Getting Started

Invoking Native Code

Include in Your Project



Real-World Examples

Using Native UI







Styling Native Controls

Working with Images

Native UI Layout



Writing Platform-Specific Code


UI Framework Reference

Layout Panels



Platform Helpers



Troubleshooting Errors


Ace gives your Cordova app the power of native code. Not just the ability to use specific native UI controls, but the ability to invoke any native APIs.

Therefore, when you use Ace in your Cordova app, you are really building a native app that happens to use a WebView for some UI and for JavaScript code execution. The capabilities granted to your app are no different than the capabilities granted to any native app. The fact that you’re writing code in JavaScript rather than (or in addition to) Java/Objective C/Swift is an implementation detail.

As a developer, you have some control over the capabilities granted to your app. This is independent from Ace and Cordova. In Android, for example, you control this with an AndroidManifest.xml file. A typical Cordova project uses an auto-generated version of this file (found in the platforms/android subfolder), but you can modify this file. And because the platforms folder is typically excluded from source control, Ace projects typically place the master copy of the modified file in the native/android subfolder, which will get copied to the right spot at build time. The AceExamples project does this in order to override the app theme and to request permission for the vibration capability:

    <uses-permission android:name="android.permission.VIBRATE" />

This enables the app’s vibration code to succeed:

if (ace.platform == "Android") {
    // This only works when <uses-permission android:name="android.permission.VIBRATE" />
    // is placed in AndroidManifest.xml.
    var pattern = [0, 500, 110, 500, 110, 450, 110, 200];

    // The JavaScript below is equivalent to the following Java:
    // Vibrator vibrator = getContext().getSystemService(Context.VIBRATOR_SERVICE);
    // vibrator.vibrate(pattern, -1);
    ace.NativeObject.getField("android.content.Context", "VIBRATOR_SERVICE", function (constant) {"getSystemService", constant, function (vibrator) {
            vibrator.invoke("vibrate", pattern, -1);

Although this security model is standard for native apps, it can require a slight change of mindset for developers used to typical Cordova apps. Whether you write code in a platform-specific native language or in JavaScript, you should take precautions to not download/execute untrusted code. You don’t want native APIs to be invoked maliciously. Malicious code injected into the previous example would have the power to trigger unwanted vibrations, but obviously much worse is possible.

If the advice of “Don’t execute untrusted code” is universally true, why is it even worth pointing out here? Well, when building a native app with other technologies, you need to go out of your way to load arbitrary, untrusted Web content in a context that gives it more power than a typical Web browser. When building an app with Cordova, however, it’s much easier to load arbitrary, untrusted Web content.

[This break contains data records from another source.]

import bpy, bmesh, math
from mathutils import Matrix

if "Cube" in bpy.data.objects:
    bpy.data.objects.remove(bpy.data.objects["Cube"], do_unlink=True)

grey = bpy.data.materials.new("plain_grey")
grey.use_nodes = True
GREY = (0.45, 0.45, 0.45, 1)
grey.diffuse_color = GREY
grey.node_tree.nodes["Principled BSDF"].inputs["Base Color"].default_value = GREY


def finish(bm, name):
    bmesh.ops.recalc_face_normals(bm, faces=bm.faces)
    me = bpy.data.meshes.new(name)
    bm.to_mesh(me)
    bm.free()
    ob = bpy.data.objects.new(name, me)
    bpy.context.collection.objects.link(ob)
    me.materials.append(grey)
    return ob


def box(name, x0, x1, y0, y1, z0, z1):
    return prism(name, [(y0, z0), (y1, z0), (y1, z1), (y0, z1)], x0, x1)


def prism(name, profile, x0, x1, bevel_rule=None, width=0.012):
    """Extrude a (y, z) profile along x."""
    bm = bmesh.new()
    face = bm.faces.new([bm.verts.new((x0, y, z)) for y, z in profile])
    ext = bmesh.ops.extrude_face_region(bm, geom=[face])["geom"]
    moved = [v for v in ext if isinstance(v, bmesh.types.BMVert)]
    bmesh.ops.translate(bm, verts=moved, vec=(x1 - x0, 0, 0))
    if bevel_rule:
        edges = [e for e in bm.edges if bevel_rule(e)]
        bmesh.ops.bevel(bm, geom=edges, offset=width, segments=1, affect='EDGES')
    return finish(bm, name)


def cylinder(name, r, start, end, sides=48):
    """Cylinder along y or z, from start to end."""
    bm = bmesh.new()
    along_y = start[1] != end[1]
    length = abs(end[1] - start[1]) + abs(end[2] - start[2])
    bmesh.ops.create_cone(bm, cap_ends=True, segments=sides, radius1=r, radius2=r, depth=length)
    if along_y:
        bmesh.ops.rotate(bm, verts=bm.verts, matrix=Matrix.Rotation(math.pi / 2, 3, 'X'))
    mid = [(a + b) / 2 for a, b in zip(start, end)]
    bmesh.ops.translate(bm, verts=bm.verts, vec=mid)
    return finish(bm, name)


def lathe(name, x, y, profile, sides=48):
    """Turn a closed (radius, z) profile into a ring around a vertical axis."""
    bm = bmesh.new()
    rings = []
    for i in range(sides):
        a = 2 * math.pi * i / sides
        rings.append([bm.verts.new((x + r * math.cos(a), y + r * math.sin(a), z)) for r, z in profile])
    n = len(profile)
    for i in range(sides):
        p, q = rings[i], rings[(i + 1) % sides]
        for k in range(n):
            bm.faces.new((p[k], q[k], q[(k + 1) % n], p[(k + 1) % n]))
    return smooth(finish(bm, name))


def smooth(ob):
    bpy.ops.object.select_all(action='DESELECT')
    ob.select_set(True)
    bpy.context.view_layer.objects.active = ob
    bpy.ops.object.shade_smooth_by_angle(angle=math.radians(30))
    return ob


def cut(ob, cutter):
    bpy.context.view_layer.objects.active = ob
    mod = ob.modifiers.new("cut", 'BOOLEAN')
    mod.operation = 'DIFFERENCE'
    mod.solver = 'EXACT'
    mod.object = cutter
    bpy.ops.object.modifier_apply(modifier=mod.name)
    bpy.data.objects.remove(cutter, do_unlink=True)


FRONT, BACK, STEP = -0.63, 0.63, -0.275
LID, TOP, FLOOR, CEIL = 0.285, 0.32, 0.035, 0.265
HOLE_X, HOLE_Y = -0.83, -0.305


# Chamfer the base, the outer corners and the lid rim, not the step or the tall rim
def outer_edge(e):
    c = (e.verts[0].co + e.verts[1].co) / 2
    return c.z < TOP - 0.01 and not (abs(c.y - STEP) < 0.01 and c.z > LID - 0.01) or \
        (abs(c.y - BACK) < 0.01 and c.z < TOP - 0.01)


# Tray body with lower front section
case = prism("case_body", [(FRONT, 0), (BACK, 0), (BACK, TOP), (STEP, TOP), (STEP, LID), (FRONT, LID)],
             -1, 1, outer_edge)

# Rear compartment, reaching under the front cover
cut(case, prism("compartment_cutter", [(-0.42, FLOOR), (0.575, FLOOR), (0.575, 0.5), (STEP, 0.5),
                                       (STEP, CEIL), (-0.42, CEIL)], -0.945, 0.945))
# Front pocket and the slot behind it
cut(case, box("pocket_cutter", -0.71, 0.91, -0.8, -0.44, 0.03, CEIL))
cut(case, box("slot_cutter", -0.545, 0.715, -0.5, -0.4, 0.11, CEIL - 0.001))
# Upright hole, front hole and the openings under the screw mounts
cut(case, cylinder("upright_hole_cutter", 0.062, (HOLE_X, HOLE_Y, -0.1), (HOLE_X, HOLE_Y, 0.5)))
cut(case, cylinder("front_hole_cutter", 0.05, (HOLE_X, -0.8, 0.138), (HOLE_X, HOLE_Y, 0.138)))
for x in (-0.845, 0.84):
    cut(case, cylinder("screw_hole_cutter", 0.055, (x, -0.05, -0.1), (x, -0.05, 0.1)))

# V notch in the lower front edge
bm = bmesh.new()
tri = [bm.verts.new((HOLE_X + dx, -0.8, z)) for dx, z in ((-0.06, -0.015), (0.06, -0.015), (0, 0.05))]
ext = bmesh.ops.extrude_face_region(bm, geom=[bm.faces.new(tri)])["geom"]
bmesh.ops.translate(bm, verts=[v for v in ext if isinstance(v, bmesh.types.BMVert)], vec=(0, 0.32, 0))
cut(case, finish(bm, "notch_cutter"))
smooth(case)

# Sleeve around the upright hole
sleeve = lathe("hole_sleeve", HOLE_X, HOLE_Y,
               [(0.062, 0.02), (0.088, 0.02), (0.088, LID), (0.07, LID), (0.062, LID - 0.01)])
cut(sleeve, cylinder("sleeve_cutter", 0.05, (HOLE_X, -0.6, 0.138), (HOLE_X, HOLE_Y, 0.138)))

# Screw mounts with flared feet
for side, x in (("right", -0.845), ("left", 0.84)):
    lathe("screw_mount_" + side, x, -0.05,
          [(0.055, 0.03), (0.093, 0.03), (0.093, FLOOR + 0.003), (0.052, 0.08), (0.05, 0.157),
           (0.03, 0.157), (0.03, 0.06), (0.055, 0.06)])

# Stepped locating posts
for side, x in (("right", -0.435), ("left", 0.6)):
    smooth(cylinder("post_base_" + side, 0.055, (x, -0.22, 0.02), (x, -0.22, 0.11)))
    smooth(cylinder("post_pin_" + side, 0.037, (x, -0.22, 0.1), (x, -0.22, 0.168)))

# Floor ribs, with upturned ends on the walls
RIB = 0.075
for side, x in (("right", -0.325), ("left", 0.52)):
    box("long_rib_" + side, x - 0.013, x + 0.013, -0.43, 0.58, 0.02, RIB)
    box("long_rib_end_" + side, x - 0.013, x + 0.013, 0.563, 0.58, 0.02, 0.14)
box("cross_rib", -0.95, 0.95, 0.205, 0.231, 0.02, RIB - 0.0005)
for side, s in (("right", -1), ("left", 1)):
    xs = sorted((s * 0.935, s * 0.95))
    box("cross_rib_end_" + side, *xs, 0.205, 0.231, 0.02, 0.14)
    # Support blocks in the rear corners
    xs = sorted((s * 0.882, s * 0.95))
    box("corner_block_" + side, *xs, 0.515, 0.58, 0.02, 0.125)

Fortunately, Cordova has protections in place to help you avoid loading untrusted Web content. It uses domain whitelisting to restict access to external domains. It also uses the W3C Content Security Policy (CSP) to tightly control a number of things, such as eval() and inline script. Make sure to use these mechanisms properly to avoid exposing the native power of any Cordova plugin (Ace being just one example) improperly.